Start of Source records

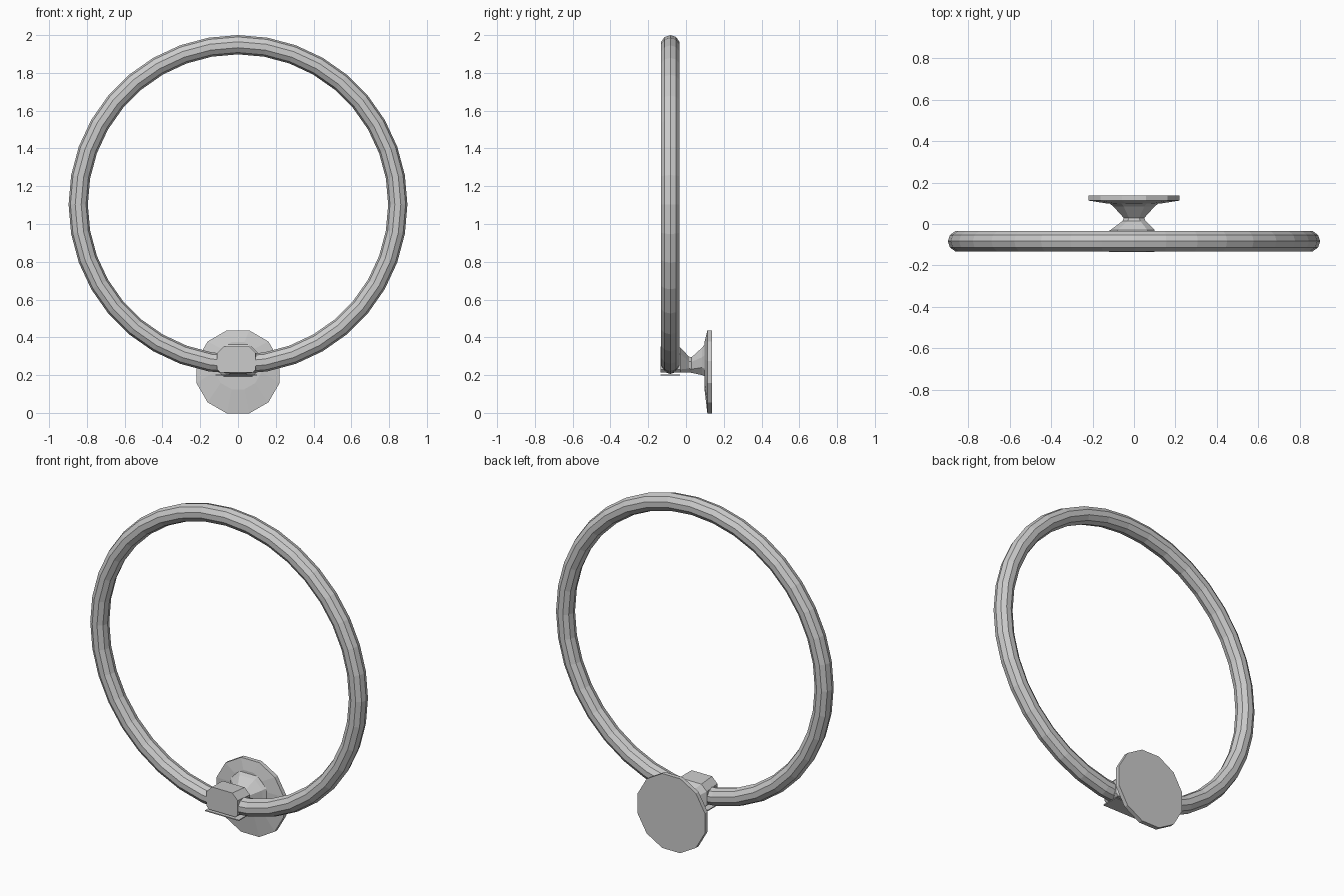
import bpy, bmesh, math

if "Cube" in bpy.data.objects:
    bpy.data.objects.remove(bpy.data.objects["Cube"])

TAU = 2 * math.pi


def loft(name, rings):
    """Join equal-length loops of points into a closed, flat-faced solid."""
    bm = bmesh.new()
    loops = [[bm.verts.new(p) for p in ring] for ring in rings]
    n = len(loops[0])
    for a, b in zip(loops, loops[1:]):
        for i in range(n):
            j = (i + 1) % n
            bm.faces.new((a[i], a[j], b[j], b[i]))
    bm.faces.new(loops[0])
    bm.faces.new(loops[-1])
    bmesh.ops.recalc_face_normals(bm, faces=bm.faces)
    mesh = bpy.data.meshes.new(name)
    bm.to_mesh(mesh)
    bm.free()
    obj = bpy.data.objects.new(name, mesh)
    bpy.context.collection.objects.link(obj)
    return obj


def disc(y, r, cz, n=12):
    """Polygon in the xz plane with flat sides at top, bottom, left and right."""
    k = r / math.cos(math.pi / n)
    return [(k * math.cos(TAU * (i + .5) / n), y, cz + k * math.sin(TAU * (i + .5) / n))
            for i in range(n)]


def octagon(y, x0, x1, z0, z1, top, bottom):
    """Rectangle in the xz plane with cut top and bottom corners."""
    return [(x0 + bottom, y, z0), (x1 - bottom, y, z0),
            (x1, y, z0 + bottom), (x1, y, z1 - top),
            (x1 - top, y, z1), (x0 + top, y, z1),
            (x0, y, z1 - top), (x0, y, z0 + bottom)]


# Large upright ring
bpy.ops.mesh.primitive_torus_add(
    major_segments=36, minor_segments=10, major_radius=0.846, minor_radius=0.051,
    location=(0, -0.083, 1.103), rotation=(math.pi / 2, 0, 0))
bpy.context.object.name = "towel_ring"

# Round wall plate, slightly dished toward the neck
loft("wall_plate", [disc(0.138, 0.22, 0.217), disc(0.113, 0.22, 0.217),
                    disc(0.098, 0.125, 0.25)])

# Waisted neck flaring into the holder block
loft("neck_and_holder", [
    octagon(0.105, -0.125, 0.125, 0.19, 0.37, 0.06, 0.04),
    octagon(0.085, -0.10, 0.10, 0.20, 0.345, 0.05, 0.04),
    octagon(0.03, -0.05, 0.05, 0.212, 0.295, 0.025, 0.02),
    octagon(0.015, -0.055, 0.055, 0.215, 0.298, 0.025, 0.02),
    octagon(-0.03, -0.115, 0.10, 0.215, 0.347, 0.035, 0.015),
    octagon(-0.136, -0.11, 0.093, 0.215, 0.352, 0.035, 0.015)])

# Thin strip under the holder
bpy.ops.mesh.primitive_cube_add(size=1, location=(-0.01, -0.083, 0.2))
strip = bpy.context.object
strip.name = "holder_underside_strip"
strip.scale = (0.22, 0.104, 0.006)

End of Source records

== Your goal ==
Return every line above where "into" appears.

== Reply ==
    """Join equal-length loops of points into a closed, flat-faced solid."""
# Waisted neck flaring into the holder block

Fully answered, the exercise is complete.